The Cardston Alberta Temple (formerly the Alberta Temple) is the eighth constructed and sixth of the still-operating temples of The Church of Jesus Christ of Latter-day Saints (LDS Church). Located in Cardston, Alberta, it is the oldest LDS temple outside the United States. It is one of eight temples that do not have an angel Moroni statue, and one of three without spires, similar to Solomon's Temple. The other two are the Laie Hawaii and Mesa Arizona temples. It is also one of only two LDS temples built in the shape of a cross, the other being the Laie temple.
The temple was announced on June 27, 1913, and was built on Temple Hill, an eight-acre plot given to the church by Charles Ora Card.
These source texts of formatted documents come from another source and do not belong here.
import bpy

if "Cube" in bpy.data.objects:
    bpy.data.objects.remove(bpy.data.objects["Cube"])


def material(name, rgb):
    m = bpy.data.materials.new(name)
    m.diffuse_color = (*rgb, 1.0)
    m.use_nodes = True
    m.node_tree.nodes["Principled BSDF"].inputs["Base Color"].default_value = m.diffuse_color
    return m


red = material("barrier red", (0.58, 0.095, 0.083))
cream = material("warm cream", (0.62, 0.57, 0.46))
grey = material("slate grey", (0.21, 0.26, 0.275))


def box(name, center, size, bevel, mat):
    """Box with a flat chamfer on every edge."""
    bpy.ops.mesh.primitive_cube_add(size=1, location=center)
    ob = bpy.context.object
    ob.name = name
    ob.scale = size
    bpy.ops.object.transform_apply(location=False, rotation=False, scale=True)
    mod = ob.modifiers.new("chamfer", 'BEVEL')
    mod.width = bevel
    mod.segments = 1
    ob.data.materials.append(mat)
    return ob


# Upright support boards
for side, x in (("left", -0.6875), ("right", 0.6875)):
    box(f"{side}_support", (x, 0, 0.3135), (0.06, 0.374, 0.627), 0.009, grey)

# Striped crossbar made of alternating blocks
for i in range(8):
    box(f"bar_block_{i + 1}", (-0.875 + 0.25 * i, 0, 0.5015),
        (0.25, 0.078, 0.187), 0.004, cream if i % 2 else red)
The site expanded to more than Template:Convert in the mid-1950s. The granite used in building the temple was hand-hewn from quarries in Nelson, British Columbia.
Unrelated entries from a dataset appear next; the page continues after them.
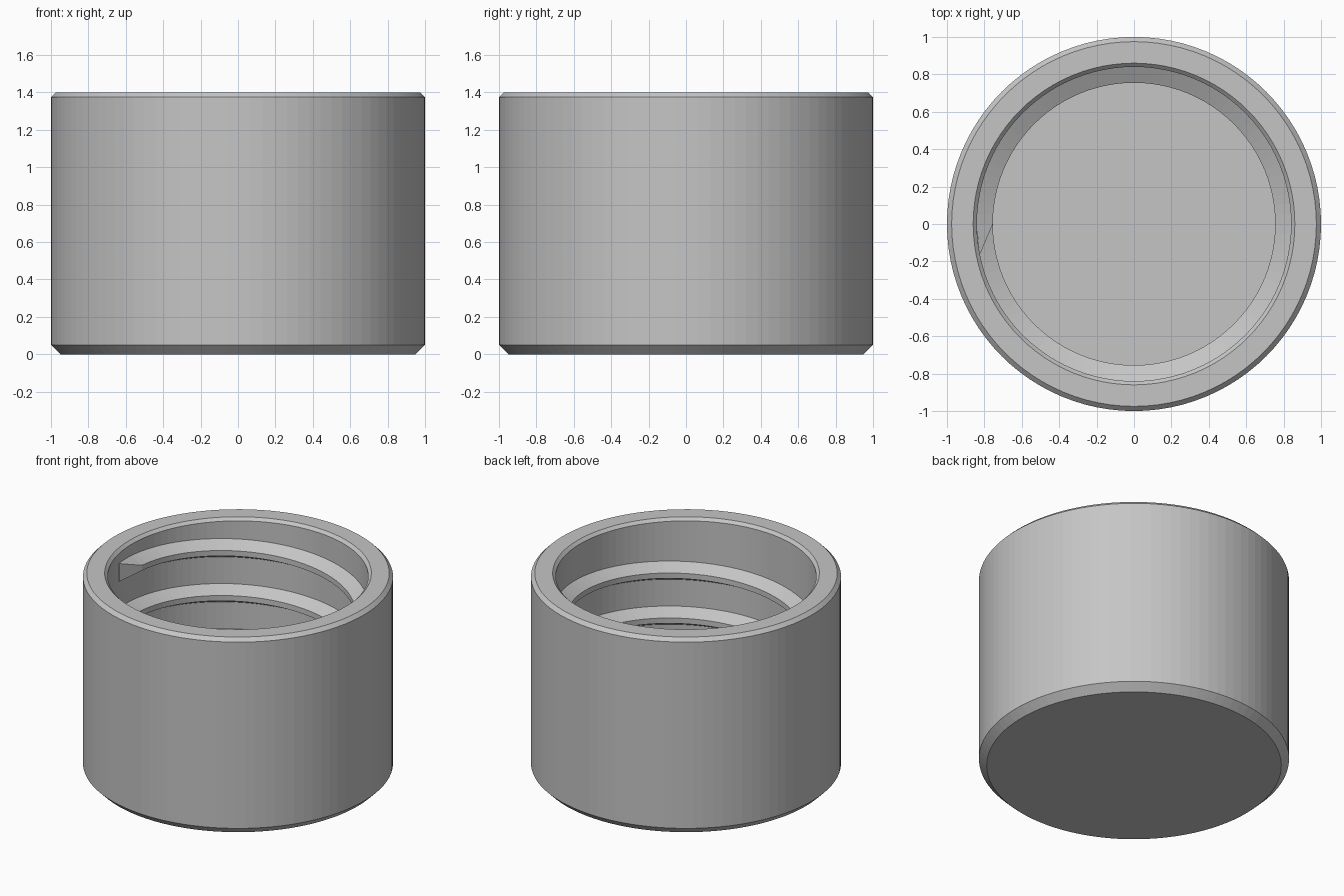
import bpy, bmesh, math

if "Cube" in bpy.data.objects:
    bpy.data.objects.remove(bpy.data.objects["Cube"])

SEG = 96
grey = bpy.data.materials.new("plain_grey")
grey.diffuse_color = (0.56, 0.56, 0.56, 1)
grey.use_nodes = True
grey.node_tree.nodes["Principled BSDF"].inputs["Base Color"].default_value = grey.diffuse_color


def polar(r, a, z):
    return (r * math.cos(a), r * math.sin(a), z)


def finish(bm, name):
    bmesh.ops.recalc_face_normals(bm, faces=bm.faces)
    mesh = bpy.data.meshes.new(name)
    bm.to_mesh(mesh)
    bm.free()
    mesh.materials.append(grey)
    obj = bpy.data.objects.new(name, mesh)
    bpy.context.collection.objects.link(obj)
    return obj


# Cap body: chamfered outer wall, rim, lead-in chamfer, bore and floor
profile = [(0.95, 0), (1, 0.05), (1, 1.375), (0.975, 1.4),
           (0.86, 1.4), (0.84, 1.38), (0.84, 0.15)]
bm = bmesh.new()
rings = [[bm.verts.new(polar(r, 2 * math.pi * i / SEG, z)) for i in range(SEG)]
         for r, z in profile]
for a, b in zip(rings, rings[1:]):
    for i in range(SEG):
        j = (i + 1) % SEG
        bm.faces.new((a[i], a[j], b[j], b[i]))
bm.faces.new(rings[0])   # underside
bm.faces.new(rings[-1])  # inner floor
finish(bm, "cap_body")

# Internal thread: trapezoid ridge on a rising helix, ramped into the wall at both ends
PITCH, TURNS, TOP_Z = 0.32, 3, 1.235
WALL, CREST, BASE_H, CREST_H = 0.842, 0.755, 0.066, 0.019
RAMP = math.radians(11)
steps = SEG * TURNS
span = 2 * math.pi * TURNS
angles = [-RAMP] + [span * i / steps for i in range(steps + 1)] + [span + RAMP]

bm = bmesh.new()
sections = []
for k, t in enumerate(angles):
    z = TOP_Z - PITCH * TURNS + PITCH * t / (2 * math.pi)
    end = k in (0, len(angles) - 1)
    r, h = (0.838, BASE_H - 0.002) if end else (CREST, CREST_H)
    a = t + math.pi
    sections.append([bm.verts.new(polar(*p)) for p in (
        (WALL, a, z - BASE_H), (r, a, z - h), (r, a, z + h), (WALL, a, z + BASE_H))])
for s, n in zip(sections, sections[1:]):
    for i in range(4):
        j = (i + 1) % 4
        bm.faces.new((s[i], s[j], n[j], n[i]))
bm.faces.new(sections[0])
bm.faces.new(sections[-1])
finish(bm, "inner_thread")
Originally dedicated on August 26, 1923, by LDS Church president Heber J. Grant, an addition was rededicated on July 2, 1962 by Hugh B. Brown. The first temple president was Edward J. Wood, who served from 1923 to 1948. The temple was renovated in the 1990s, and Gordon B. Hinckley rededicated it on June 22, 1991.
The temple has four ordinance rooms, five sealing rooms, and a floor area of Template:Convert.
In 1992, the temple was declared a National Historic Site, and a plaque was dedicated in 1995.
Notable presidents of the temple include Edward J. Wood (1923–48); Merlin R. Lybbert (1994–97); Joseph E. Jack (1997–2000); and Heber B. Kapp (2000–03). The current president is Clark L. Hardy (2015–).